◆ **Exercise inputs**
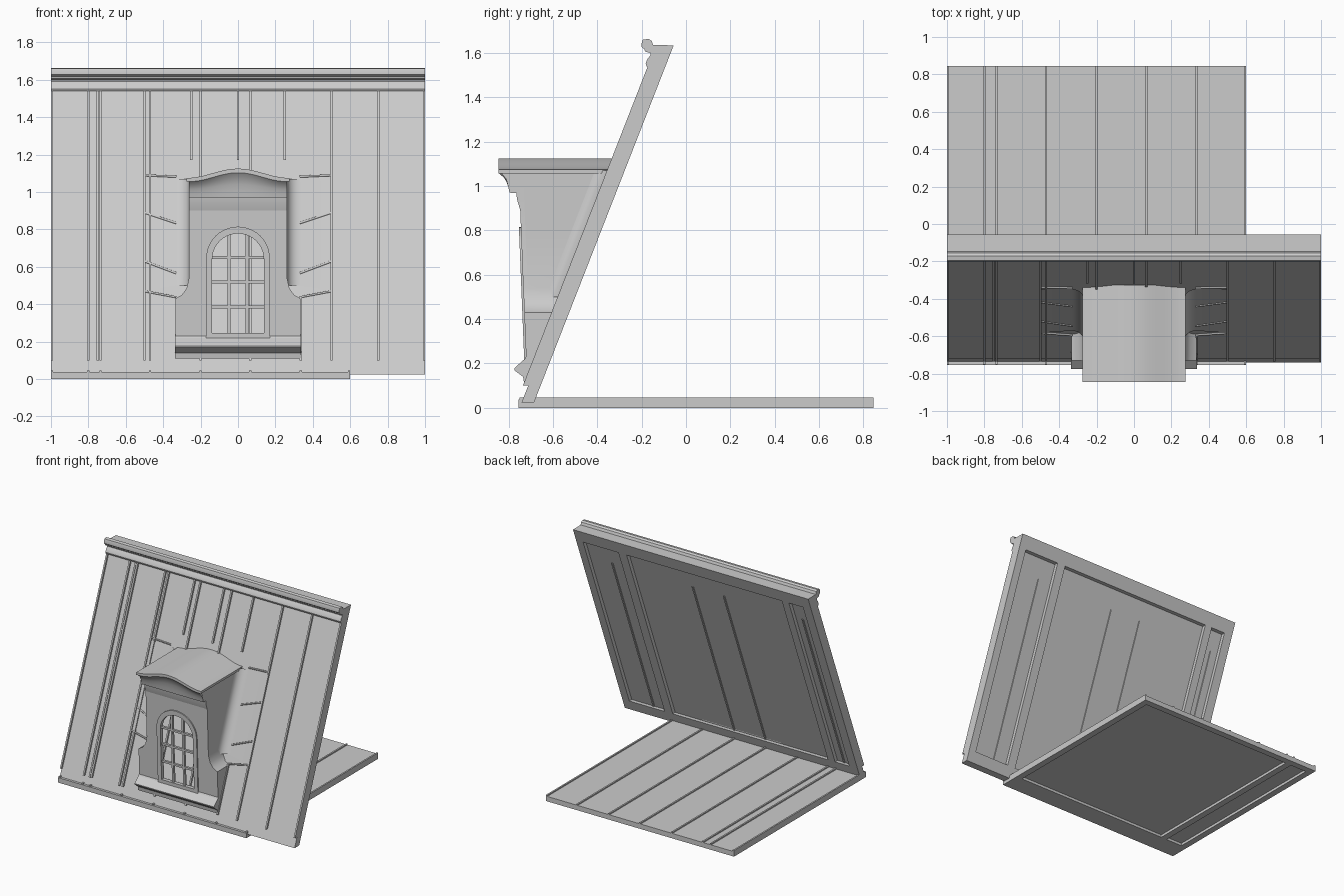
import bpy, bmesh, math

if "Cube" in bpy.data.objects:
    bpy.data.objects.remove(bpy.data.objects["Cube"])


def finish(name, bm, smooth=False):
    bmesh.ops.recalc_face_normals(bm, faces=bm.faces)
    me = bpy.data.meshes.new(name)
    bm.to_mesh(me)
    bm.free()
    ob = bpy.data.objects.new(name, me)
    bpy.context.collection.objects.link(ob)
    if smooth:
        bpy.context.view_layer.objects.active = ob
        ob.select_set(True)
        bpy.ops.object.shade_smooth_by_angle(angle=math.radians(35))
        ob.select_set(False)
    return ob


def prism(bm, pts, a, b, axis='x'):
    """Extrude a (y,z) profile along x, or an (x,z) profile along y."""
    put = (lambda p, t: (t, p[0], p[1])) if axis == 'x' else (lambda p, t: (p[0], t, p[1]))
    lo = [bm.verts.new(put(p, a)) for p in pts]
    hi = [bm.verts.new(put(p, b)) for p in pts]
    bm.faces.new(lo)
    bm.faces.new(hi)
    n = len(pts)
    for i in range(n):
        j = (i + 1) % n
        bm.faces.new((lo[i], lo[j], hi[j], hi[i]))


def prisms(name, items, axis='x', smooth=False):
    bm = bmesh.new()
    for pts, a, b in items:
        prism(bm, pts, a, b, axis)
    return finish(name, bm, smooth)


def sheet(name, rows, mirror=False):
    bm = bmesh.new()
    for s in ((1, -1) if mirror else (1,)):
        g = [[bm.verts.new((s * x, y, z)) for x, y, z in r] for r in rows]
        for r0, r1 in zip(g, g[1:]):
            for i in range(len(r0) - 1):
                bm.faces.new((r0[i], r0[i + 1], r1[i + 1], r1[i]))
    return finish(name, bm, True)


def roof_y(z, off=0.065):
    return -0.685 + 0.391 * (z - 0.025) - off


def slope(x0, x1, z0, z1, o0, o1):
    """Bar lying in the sloping roof, between two depths."""
    return ([(roof_y(z0, o0), z0), (roof_y(z0, o1), z0),
             (roof_y(z1, o1), z1), (roof_y(z1, o0), z1)], x0, x1)


def flat(x0, x1, y0, y1, z0, z1):
    return ([(y0, z0), (y1, z0), (y1, z1), (y0, z1)], x0, x1)


# ---- floor panel: sheet, rim, seams
seams2 = (-0.8, -0.735, -0.47, -0.2, 0.065, 0.335)
prisms("floor_sheet", [flat(-1, 0.6, -0.755, 0.845, 0.02, 0.038)])
prisms("floor_rim", [flat(-1, -0.95, -0.755, 0.845, 0, 0.037), flat(0.55, 0.6, -0.755, 0.845, 0, 0.037),
                     flat(-0.81, -0.76, -0.6, 0.8, 0, 0.03), flat(-0.95, 0.55, -0.755, -0.6, 0, 0.037),
                     flat(-0.95, 0.55, 0.795, 0.845, 0, 0.037)])
prisms("floor_seams", [flat(x - 0.006, x + 0.006, -0.75, 0.845, 0.03, 0.047)
                       for x in seams2 + (-0.994, 0.594)])

# ---- sloping roof: sheet, back frame, bottom fascia, standing seams
prisms("roof_sheet", [slope(-1, 1, 0.1, 1.62, 0.03, 0.065)])
prisms("roof_back_frame", [slope(a, b, 0.025, 1.635, 0, 0.04) for a, b in
                           ((-1, -0.93), (-0.81, -0.75), (0.57, 0.64), (0.94, 1))]
       + [slope(-1, 1, 1.54, 1.635, 0, 0.06)])
prisms("roof_bottom_fascia", [slope(-1, 1, 0.025, 0.105, 0, 0.056)])
ribs = [(x, 0.1, 1.545) for x in (-0.994, -0.75, -0.5, 0.5, 0.75, 0.994, -0.8, -0.735, -0.47, -0.2, 0.065)]
ribs += [(x, 1.17, 1.545) for x in (-0.25, 0, 0.25)] + [(0.335, 0.1, 0.44)]
prisms("roof_seams", [slope(x - 0.006, x + 0.006, a, b, 0.06, 0.08) for x, a, b in ribs])
prisms("roof_back_seams", [slope(x - 0.006, x + 0.006, 0.1, 1.4, 0.022, 0.035)
                           for x in (-0.2, 0.065, -0.87, 0.75)])

# ---- ridge moulding along the top
ridge = [(-0.075, 1.635), (-0.148, 1.636), (-0.155, 1.655), (-0.17, 1.664), (-0.195, 1.66), (-0.2, 1.645),
         (-0.2, 1.627), (-0.188, 1.618), (-0.185, 1.607), (-0.16, 1.6), (-0.16, 1.59), (-0.176, 1.57),
         (-0.182, 1.552), (-0.178, 1.54), (-0.15, 1.54)]
prisms("ridge_moulding", [(ridge, -1, 1)], smooth=True)


# ---- dormer front wall with arched opening
def front_y(z):
    return -0.712 - 0.04 * z


def arch(r, z0, zc, n=20):
    return [(-r, z0), (r, z0)] + [(r * math.cos(math.pi * i / n), zc + r * math.sin(math.pi * i / n))
                                  for i in range(n + 1)]


def plate(name, loops, thick, shift):
    cu = bpy.data.curves.new(name + "_outline", 'CURVE')
    cu.dimensions = '2D'
    cu.fill_mode = 'BOTH'
    cu.extrude = thick / 2
    for pts in loops:
        sp = cu.splines.new('POLY')
        sp.points.add(len(pts) - 1)
        for p, (x, z) in zip(sp.points, pts):
            p.co = (x, z, 0, 1)
        sp.use_cyclic_u = True
    tmp = bpy.data.objects.new(name + "_tmp", cu)
    bpy.context.collection.objects.link(tmp)
    bpy.context.view_layer.update()
    bm = bmesh.new()
    bm.from_mesh(tmp.evaluated_get(bpy.context.evaluated_depsgraph_get()).to_mesh())
    bpy.data.objects.remove(tmp)
    bmesh.ops.remove_doubles(bm, verts=bm.verts, dist=1e-5)
    for v in bm.verts:
        x, z, d = v.co
        v.co = (x, front_y(z) + shift + d, z)
    return finish(name, bm, True)


side = [(0.335, 0.12), (0.335, 0.43), (0.3, 0.45), (0.275, 0.485), (0.262, 0.54), (0.262, 1.0)]
wall = side + [(-x, z) for x, z in reversed(side)]
plate("dormer_front", [wall, arch(0.15, 0.235, 0.64)], 0.02, 0.01)
plate("window_surround", [arch(0.17, 0.19, 0.645), arch(0.138, 0.245, 0.64)], 0.03, 0.006)


# ---- window bars
def bar(x0, x1, z0, z1):
    return ([(front_y(z) + d, z) for z, d in ((z0, 0), (z1, 0), (z1, 0.018), (z0, 0.018))], x0, x1)


bars = [bar(x - 0.008, x + 0.008, 0.24, 0.775) for x in (-0.047, 0.047)]
bars += [bar(-0.142, 0.142, z - 0.008, z + 0.008) for z in (0.385, 0.52, 0.65)]
prisms("window_bars", bars)

# ---- window sill
prisms("window_sill", [([(-0.715, 0.24), (-0.728, 0.22), (-0.775, 0.178), (-0.772, 0.168), (-0.735, 0.14),
                         (-0.73, 0.11), (-0.68, 0.11), (-0.68, 0.2)], -0.337, 0.337)])

# ---- dormer cheeks, flaring into the roof flashing
outline = [(0.335, 0.1, -0.715), (0.335, 0.43, -0.729), (0.3, 0.45, -0.73), (0.275, 0.485, -0.731),
           (0.262, 0.54, -0.734), (0.262, 0.8, -0.744), (0.262, 0.9, -0.748), (0.262, 0.969, -0.758),
           (0.262, 0.97, -0.795), (0.262, 1.03, -0.81), (0.262, 1.07, -0.842)]
sheet("dormer_cheeks", [[(x, yf, z), (x, roof_y(z) + 0.01, z)] for x, z, yf in outline], True)
rows = []
for i in range(13):
    z = 0.5 + 0.57 * i / 12
    r = 0.07
    row = []
    for k in range(7):
        a = math.pi / 2 * k / 6
        x, d = 0.263 + r * (1 - math.cos(a)), r * (1 - math.sin(a))
        row.append((x, roof_y(z) - 0.006 - d * 0.9, z))
    drop = 0.03 * (1 - i / 12)
    row.append((0.497, roof_y(z - drop) - 0.006, z - drop))
    rows.append(row)
sheet("cheek_flashing", rows, True)

# ---- flashing seams across the roof
for s, side_name in ((1, "right"), (-1, "left")):
    cu = bpy.data.curves.new("flashing_seams_" + side_name, 'CURVE')
    cu.dimensions = '3D'
    cu.bevel_depth = 0.006
    cu.bevel_resolution = 1
    for za, zb in ((1.08, 1.09), (0.82, 0.89), (0.55, 0.63), (0.43, 0.47)):
        sp = cu.splines.new('POLY')
        sp.points.add(1)
        for p, x, z in zip(sp.points, (0.33, 0.5), ((za + (zb - za) * 0.2), zb)):
            p.co = (s * x, roof_y(z) - 0.006, z, 1)
    bpy.context.collection.objects.link(bpy.data.objects.new(cu.name, cu))


# ---- dormer cornice and curved roof
def crown(x):
    return 1.075 + 0.025 * (1 + math.cos(math.pi * x / 0.275))


xs = [-0.275 + 0.55 * i / 24 for i in range(25)]
cove = [(-0.74, 0), (-0.795, 0), (-0.8, 0.25), (-0.808, 0.5), (-0.82, 0.75), (-0.842, 0.95), (-0.842, 1)]
sheet("dormer_cornice", [[(x * 0.953, y, 0.97 + t * (crown(x) - 0.015 - 0.97)) for y, t in cove] for x in xs])
top = [(x, crown(x)) for x in xs] + [(x, crown(x) - 0.018) for x in reversed(xs)]
prisms("dormer_roof", [(top, -0.845, -0.325)], axis='y', smooth=True)
prisms("dormer_frieze", [([(-0.74, 0.9), (-0.75, 0.9), (-0.762, 0.94), (-0.766, 0.972), (-0.74, 0.972)],
                          -0.262, 0.262)], smooth=True)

◆ **Your assignment**
Everything in the material above from the line that has "v.co = (x, front_y(z) + shift + d, z)" through the line that has "a = math.pi / 2 * k / 6" must be duplicated exactly, with no other lines given.

◆ **Response to this task**
        v.co = (x, front_y(z) + shift + d, z)
    return finish(name, bm, True)


side = [(0.335, 0.12), (0.335, 0.43), (0.3, 0.45), (0.275, 0.485), (0.262, 0.54), (0.262, 1.0)]
wall = side + [(-x, z) for x, z in reversed(side)]
plate("dormer_front", [wall, arch(0.15, 0.235, 0.64)], 0.02, 0.01)
plate("window_surround", [arch(0.17, 0.19, 0.645), arch(0.138, 0.245, 0.64)], 0.03, 0.006)


# ---- window bars
def bar(x0, x1, z0, z1):
    return ([(front_y(z) + d, z) for z, d in ((z0, 0), (z1, 0), (z1, 0.018), (z0, 0.018))], x0, x1)


bars = [bar(x - 0.008, x + 0.008, 0.24, 0.775) for x in (-0.047, 0.047)]
bars += [bar(-0.142, 0.142, z - 0.008, z + 0.008) for z in (0.385, 0.52, 0.65)]
prisms("window_bars", bars)

# ---- window sill
prisms("window_sill", [([(-0.715, 0.24), (-0.728, 0.22), (-0.775, 0.178), (-0.772, 0.168), (-0.735, 0.14),
                         (-0.73, 0.11), (-0.68, 0.11), (-0.68, 0.2)], -0.337, 0.337)])

# ---- dormer cheeks, flaring into the roof flashing
outline = [(0.335, 0.1, -0.715), (0.335, 0.43, -0.729), (0.3, 0.45, -0.73), (0.275, 0.485, -0.731),
           (0.262, 0.54, -0.734), (0.262, 0.8, -0.744), (0.262, 0.9, -0.748), (0.262, 0.969, -0.758),
           (0.262, 0.97, -0.795), (0.262, 1.03, -0.81), (0.262, 1.07, -0.842)]
sheet("dormer_cheeks", [[(x, yf, z), (x, roof_y(z) + 0.01, z)] for x, z, yf in outline], True)
rows = []
for i in range(13):
    z = 0.5 + 0.57 * i / 12
    r = 0.07
    row = []
    for k in range(7):
        a = math.pi / 2 * k / 6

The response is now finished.